→ WHAT IS EXPECTED
Bring together every line in the data that includes "lift".

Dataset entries

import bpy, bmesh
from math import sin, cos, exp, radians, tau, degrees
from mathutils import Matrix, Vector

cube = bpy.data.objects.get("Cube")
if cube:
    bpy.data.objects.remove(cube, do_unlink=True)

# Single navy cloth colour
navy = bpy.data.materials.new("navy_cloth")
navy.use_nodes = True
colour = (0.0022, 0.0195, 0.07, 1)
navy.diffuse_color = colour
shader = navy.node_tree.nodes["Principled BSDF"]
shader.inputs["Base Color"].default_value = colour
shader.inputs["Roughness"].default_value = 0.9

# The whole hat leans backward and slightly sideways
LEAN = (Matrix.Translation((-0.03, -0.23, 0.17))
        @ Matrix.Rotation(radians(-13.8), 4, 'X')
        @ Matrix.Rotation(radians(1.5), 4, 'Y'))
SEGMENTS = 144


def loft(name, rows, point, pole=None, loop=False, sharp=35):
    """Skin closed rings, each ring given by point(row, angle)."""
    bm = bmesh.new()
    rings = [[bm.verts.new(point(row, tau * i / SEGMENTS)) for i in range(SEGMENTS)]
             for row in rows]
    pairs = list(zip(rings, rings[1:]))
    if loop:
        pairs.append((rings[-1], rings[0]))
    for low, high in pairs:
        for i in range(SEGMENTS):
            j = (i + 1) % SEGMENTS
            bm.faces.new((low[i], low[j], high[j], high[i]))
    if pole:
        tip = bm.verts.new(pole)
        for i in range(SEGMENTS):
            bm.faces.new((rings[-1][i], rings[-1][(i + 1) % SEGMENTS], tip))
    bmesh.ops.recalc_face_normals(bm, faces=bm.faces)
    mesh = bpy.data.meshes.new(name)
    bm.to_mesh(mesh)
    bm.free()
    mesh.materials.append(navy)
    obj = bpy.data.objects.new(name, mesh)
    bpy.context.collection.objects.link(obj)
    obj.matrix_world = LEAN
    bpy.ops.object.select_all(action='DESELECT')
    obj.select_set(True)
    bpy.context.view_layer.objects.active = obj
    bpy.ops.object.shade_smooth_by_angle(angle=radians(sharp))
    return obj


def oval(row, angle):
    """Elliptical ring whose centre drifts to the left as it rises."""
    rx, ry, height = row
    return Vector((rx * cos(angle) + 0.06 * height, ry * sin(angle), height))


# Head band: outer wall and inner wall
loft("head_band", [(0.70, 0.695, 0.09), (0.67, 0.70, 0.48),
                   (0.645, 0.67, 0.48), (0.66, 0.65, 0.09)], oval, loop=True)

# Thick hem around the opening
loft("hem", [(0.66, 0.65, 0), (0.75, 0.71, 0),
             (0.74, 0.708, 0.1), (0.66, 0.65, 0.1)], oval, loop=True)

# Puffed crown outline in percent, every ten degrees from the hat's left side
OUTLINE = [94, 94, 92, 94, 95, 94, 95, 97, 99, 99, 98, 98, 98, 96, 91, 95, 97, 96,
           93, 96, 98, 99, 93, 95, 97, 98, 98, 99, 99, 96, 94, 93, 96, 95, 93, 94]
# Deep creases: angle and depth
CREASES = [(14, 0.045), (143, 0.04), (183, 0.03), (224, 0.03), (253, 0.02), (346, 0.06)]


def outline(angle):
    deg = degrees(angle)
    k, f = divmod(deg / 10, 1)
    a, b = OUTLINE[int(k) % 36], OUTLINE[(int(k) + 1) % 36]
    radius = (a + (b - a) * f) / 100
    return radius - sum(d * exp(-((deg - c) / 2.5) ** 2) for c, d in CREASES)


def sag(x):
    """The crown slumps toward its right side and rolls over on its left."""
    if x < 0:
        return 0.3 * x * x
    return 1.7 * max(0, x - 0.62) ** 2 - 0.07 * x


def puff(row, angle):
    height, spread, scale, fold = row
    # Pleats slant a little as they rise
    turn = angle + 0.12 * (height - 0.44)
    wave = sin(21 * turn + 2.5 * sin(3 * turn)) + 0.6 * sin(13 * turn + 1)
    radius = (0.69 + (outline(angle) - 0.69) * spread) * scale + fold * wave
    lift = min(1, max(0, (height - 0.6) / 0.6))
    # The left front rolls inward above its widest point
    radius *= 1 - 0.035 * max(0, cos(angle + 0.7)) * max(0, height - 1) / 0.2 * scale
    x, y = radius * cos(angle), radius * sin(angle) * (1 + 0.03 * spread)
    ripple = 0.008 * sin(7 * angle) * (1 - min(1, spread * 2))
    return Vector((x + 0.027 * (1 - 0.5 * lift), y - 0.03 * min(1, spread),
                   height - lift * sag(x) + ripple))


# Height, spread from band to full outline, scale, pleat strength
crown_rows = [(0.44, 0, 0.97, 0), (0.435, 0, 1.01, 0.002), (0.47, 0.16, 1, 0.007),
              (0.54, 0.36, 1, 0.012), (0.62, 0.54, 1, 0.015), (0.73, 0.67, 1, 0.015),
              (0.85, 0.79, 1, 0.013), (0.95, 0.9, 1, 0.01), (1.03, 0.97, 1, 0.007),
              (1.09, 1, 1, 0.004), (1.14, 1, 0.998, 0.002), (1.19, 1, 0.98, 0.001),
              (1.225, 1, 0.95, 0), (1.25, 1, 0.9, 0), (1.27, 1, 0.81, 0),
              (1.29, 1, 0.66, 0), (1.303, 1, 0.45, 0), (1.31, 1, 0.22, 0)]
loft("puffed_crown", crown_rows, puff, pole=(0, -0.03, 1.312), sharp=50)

→ REPLY TO THE TASK
    lift = min(1, max(0, (height - 0.6) / 0.6))
    return Vector((x + 0.027 * (1 - 0.5 * lift), y - 0.03 * min(1, spread),
                   height - lift * sag(x) + ripple))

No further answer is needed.